Entrance to Gushan in Fuzhou, Fujian, China.

Entrance to Gushan

Calligraphy rock on Gushan in Fuzhou, Fujian, China.

Calligraphy rock on Gushan

Friso Denijs on Gushan in Fuzhou, Fujian China

Me high up on Gushan with a foggy Fuzhou behind me.

Walking through just that street took the rest of my day but it was really nice. There were many interesting shops, my favourite one being one that sold Fujian style wood sculptures.

Entrance to Nanhoujie in Fuzhou, Fujian, China.

Entrance to Nanhoujie.

Fujian style woodcarving in a shop in Nanhoujie in Fuzhou, Fujian, China.

Fujian style woodcarving in a shop in Nanhoujie.

The next day I first went to Wuyi square, I wanted to see the rising of the flag, which happens at sunrise, but I arrived to late. Luckily I was direct by a local to a temple left of Mao’s statue and up the hill. It was a lovely temple, but sadly I forgot to take pictures there.

 

Mao Zedong's statue at Wuyi square in Fuzhou, Fujian, China

Mao’s statue on Wuyi square.

After that I went to the Fujian provincial museum. It had many interesting exhibits, my favourite one being about Fujian opera. I was also very surprised when I saw a diaroma of Dutch people. It was of them surrendering to Zheng Chenggong after he reclaimed Taiwan. After the museum I left Fuzhou and went back to Xiamen.

 

Diorama of the Dutch surrendering to Zheng Chenggong in Fujian provincial museum in Fuzhou, Fujian, China

Diorama of the Dutch surrendering to Zheng Chenggong in Fujian provincial museum.

 

Later in the semester I went to Quanzhou for a day with a group of classmates. We first went to Kaiyuan temple. It’s a temple with large grounds.
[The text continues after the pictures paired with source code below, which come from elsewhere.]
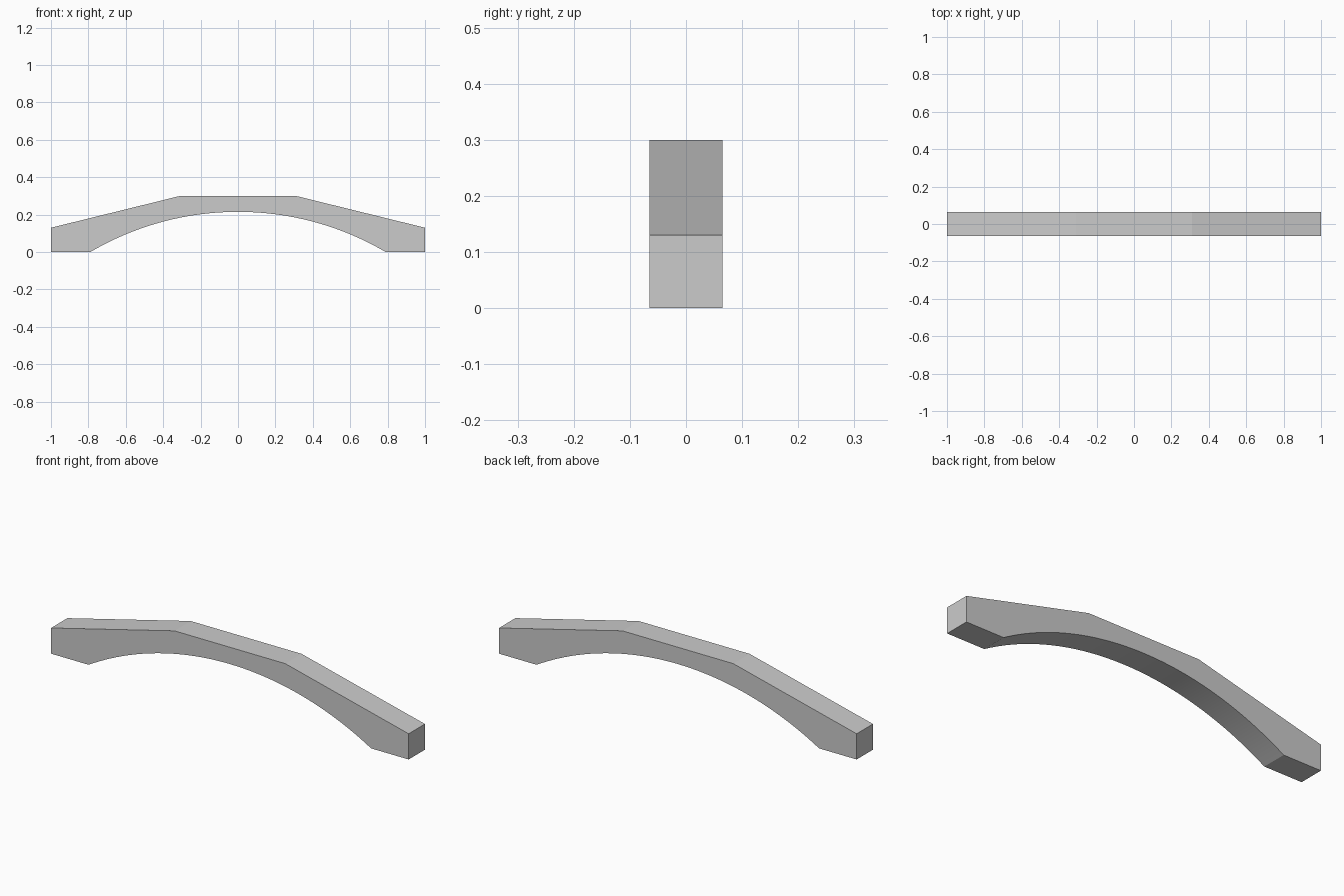
import bpy
import bmesh
import math

cube = bpy.data.objects.get("Cube")
if cube:
    bpy.data.objects.remove(cube, do_unlink=True)

HALF_SPAN = 0.79     # half width of the opening
RISE = 0.215         # height of the opening
HALF_DEPTH = 0.065
SEGMENTS = 48

# Plain grey material
grey = bpy.data.materials.new("plain_grey")
grey.use_nodes = True
colour = (0.6, 0.6, 0.6, 1)
grey.diffuse_color = colour
grey.node_tree.nodes["Principled BSDF"].inputs["Base Color"].default_value = colour

# Outline: faceted top, upright ends and flat feet
outline = [(-HALF_SPAN, 0), (-1, 0), (-1, 0.13), (-0.31, 0.3),
           (0.31, 0.3), (1, 0.13), (1, 0), (HALF_SPAN, 0)]

# Circular underside, from the left foot back to the right foot
radius = (HALF_SPAN ** 2 + RISE ** 2) / (2 * RISE)
sweep = math.asin(HALF_SPAN / radius)
for i in range(1, SEGMENTS):
    a = sweep * (1 - 2 * i / SEGMENTS)
    outline.append((radius * math.sin(a), radius * math.cos(a) - radius + RISE))

# Extrude the outline through the depth
bm = bmesh.new()
front = bm.faces.new([bm.verts.new((x, -HALF_DEPTH, z)) for x, z in outline])
back = bmesh.ops.extrude_face_region(bm, geom=[front], use_keep_orig=True)
moved = [v for v in back["geom"] if isinstance(v, bmesh.types.BMVert)]
bmesh.ops.translate(bm, verts=moved, vec=(0, 2 * HALF_DEPTH, 0))
bmesh.ops.recalc_face_normals(bm, faces=bm.faces)

mesh = bpy.data.meshes.new("arched_beam")
bm.to_mesh(mesh)
bm.free()
mesh.materials.append(grey)
beam = bpy.data.objects.new("arched_beam", mesh)
bpy.context.collection.objects.link(beam)

# Smooth only the curved underside
bpy.ops.object.select_all(action='DESELECT')
beam.select_set(True)
bpy.context.view_layer.objects.active = beam
bpy.ops.object.shade_smooth_by_angle(angle=math.radians(10))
We spent most of our day there, wandering about.

Pagoda at Kaiyuan temple in Quanzhou, Fujian, China.

One of the two pagodas at Kaiyuan temple.

Mural at Kaiyuan temple in Quanzhou, Fujian, China.

Mural at Kaiyuan temple

 

Friso Denijs standing underneath trees in Kaiyuan temple in Quanzhou, Fujian, China.

Me underneath two crossing trees at Kaiyuan temple

Afterwards we went for a quick visit to Quanzhou museum, but it was nearly closing time and most of us were hungry, so we went out to eat and have drinks. We got back late and tired to our dorms, but we all had a good time.

Quanzhou museum in Quanzhou, Fujian, China

Quanzhou museum